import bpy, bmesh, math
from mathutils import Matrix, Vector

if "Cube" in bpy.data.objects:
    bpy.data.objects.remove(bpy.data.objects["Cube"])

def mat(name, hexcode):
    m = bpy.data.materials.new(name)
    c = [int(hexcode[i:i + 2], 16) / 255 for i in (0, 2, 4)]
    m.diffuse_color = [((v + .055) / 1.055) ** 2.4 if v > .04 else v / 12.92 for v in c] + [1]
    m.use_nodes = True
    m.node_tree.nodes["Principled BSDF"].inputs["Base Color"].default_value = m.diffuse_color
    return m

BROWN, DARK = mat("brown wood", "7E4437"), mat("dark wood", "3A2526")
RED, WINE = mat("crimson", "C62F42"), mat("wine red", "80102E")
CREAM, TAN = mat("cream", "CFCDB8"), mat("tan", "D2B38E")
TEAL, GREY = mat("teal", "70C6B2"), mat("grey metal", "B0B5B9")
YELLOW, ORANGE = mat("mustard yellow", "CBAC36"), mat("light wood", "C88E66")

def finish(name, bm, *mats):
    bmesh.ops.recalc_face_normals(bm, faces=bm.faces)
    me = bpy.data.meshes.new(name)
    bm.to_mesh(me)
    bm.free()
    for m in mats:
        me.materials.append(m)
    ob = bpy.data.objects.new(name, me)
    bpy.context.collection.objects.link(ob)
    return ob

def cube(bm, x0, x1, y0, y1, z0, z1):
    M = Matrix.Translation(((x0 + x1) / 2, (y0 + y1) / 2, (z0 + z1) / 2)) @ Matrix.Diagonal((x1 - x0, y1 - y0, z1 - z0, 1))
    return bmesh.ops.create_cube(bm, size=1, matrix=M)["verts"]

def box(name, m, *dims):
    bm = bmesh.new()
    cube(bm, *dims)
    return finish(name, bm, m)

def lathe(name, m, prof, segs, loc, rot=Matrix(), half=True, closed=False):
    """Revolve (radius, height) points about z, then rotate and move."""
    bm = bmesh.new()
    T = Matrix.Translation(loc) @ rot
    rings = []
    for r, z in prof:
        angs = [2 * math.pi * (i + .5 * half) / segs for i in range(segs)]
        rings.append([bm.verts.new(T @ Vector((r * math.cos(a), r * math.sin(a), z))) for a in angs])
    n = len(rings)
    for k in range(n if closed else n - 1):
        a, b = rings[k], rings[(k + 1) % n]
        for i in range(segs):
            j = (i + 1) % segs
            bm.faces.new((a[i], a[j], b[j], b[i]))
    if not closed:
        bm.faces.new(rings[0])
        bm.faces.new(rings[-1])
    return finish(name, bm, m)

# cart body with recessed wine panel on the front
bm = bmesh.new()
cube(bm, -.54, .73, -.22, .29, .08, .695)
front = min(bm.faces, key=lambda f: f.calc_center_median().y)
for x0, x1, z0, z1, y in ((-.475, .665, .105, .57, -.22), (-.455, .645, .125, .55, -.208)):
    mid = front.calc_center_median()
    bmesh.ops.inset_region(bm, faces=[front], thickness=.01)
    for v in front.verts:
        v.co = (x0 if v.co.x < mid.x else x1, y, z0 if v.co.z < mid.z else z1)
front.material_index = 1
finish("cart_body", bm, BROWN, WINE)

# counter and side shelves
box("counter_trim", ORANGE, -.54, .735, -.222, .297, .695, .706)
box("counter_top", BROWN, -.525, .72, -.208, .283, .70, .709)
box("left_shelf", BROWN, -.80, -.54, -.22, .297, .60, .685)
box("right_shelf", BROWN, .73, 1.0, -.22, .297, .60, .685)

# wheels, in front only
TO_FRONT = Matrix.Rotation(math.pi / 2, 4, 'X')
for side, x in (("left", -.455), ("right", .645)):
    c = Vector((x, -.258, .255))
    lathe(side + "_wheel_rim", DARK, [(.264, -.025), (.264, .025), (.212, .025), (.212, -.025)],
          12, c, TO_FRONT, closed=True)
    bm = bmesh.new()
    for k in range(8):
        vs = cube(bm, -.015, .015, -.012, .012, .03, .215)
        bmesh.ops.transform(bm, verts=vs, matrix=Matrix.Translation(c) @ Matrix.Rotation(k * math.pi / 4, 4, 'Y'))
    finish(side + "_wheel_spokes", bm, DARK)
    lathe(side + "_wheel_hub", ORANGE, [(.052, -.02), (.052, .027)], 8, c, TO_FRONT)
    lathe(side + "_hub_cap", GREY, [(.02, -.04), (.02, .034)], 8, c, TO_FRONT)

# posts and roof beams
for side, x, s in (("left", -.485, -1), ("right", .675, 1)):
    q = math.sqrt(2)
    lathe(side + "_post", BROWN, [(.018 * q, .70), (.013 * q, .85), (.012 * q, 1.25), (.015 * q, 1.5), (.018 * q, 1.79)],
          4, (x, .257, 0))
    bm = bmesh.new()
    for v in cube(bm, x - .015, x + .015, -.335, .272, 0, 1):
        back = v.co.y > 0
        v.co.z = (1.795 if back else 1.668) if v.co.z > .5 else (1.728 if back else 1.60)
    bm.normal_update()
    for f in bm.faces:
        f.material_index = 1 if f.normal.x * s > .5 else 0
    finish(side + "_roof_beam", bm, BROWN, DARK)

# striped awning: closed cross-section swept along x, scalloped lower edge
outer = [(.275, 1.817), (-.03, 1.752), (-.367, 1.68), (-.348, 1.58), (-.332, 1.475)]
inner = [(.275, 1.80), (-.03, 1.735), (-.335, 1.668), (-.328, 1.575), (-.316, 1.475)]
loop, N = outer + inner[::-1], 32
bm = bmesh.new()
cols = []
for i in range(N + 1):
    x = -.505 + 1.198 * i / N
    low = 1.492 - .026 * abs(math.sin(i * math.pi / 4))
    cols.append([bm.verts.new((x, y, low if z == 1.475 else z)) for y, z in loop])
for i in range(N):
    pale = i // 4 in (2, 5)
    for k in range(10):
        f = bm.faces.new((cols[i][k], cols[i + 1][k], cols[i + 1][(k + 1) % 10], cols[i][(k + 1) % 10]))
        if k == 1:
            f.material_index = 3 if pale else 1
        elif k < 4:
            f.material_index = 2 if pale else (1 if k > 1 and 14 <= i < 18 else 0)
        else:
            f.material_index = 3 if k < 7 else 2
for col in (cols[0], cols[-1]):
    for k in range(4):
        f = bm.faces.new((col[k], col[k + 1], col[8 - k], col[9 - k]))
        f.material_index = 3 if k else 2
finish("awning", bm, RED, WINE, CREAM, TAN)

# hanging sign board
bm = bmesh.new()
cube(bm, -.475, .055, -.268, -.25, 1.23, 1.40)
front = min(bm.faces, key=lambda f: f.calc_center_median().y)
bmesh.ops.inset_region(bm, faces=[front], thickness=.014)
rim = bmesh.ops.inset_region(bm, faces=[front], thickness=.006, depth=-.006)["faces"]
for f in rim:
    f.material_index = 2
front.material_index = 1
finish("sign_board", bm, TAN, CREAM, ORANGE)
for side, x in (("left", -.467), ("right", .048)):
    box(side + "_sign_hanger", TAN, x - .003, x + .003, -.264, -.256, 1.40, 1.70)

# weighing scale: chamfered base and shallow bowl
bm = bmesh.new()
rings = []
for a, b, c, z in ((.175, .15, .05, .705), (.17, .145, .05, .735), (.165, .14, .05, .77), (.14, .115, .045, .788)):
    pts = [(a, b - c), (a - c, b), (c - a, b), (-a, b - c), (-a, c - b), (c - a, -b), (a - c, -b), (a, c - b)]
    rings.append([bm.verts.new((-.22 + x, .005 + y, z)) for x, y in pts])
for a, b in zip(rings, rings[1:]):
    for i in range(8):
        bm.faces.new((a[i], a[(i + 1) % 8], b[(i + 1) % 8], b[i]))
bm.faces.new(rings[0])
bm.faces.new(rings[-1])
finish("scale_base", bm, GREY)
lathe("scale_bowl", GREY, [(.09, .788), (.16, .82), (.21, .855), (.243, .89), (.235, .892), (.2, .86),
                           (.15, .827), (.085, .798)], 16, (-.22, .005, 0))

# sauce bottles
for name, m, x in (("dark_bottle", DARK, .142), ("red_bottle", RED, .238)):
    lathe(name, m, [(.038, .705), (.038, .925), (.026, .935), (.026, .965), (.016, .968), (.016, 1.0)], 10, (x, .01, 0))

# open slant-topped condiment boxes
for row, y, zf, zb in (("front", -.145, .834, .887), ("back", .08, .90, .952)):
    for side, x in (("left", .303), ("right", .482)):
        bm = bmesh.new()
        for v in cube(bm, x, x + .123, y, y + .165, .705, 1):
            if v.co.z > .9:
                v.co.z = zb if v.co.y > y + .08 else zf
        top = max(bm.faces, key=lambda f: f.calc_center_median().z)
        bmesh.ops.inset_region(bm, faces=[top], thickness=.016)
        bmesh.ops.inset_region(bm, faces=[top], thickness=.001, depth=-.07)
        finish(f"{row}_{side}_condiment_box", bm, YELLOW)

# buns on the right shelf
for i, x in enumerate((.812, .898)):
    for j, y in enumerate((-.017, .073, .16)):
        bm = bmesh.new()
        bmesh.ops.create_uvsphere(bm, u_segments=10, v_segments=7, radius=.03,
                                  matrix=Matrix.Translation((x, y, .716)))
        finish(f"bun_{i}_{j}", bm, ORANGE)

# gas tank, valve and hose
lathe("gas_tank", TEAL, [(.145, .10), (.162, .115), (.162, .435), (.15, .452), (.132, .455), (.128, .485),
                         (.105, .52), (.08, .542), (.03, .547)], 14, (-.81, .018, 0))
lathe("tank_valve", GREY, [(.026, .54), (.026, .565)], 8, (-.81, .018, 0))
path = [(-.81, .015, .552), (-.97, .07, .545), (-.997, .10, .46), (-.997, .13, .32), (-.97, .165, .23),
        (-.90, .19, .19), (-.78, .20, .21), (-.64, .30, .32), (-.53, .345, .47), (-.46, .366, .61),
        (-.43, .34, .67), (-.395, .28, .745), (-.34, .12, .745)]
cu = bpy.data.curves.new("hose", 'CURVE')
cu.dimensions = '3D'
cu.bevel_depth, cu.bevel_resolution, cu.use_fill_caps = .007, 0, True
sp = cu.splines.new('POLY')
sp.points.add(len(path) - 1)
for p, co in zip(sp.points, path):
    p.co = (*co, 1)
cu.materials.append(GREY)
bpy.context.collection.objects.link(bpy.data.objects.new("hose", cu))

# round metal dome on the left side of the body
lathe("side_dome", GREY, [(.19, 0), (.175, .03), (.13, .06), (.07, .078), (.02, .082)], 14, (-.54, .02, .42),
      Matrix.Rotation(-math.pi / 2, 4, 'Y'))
####
- **Task to carry out**: In the lines above, find each one with "GREY" and list it.

- **Expected answer**:
TEAL, GREY = mat("teal", "70C6B2"), mat("grey metal", "B0B5B9")
    lathe(side + "_hub_cap", GREY, [(.02, -.04), (.02, .034)], 8, c, TO_FRONT)
finish("scale_base", bm, GREY)
lathe("scale_bowl", GREY, [(.09, .788), (.16, .82), (.21, .855), (.243, .89), (.235, .892), (.2, .86),
lathe("tank_valve", GREY, [(.026, .54), (.026, .565)], 8, (-.81, .018, 0))
cu.materials.append(GREY)
lathe("side_dome", GREY, [(.19, 0), (.175, .03), (.13, .06), (.07, .078), (.02, .082)], 14, (-.54, .02, .42),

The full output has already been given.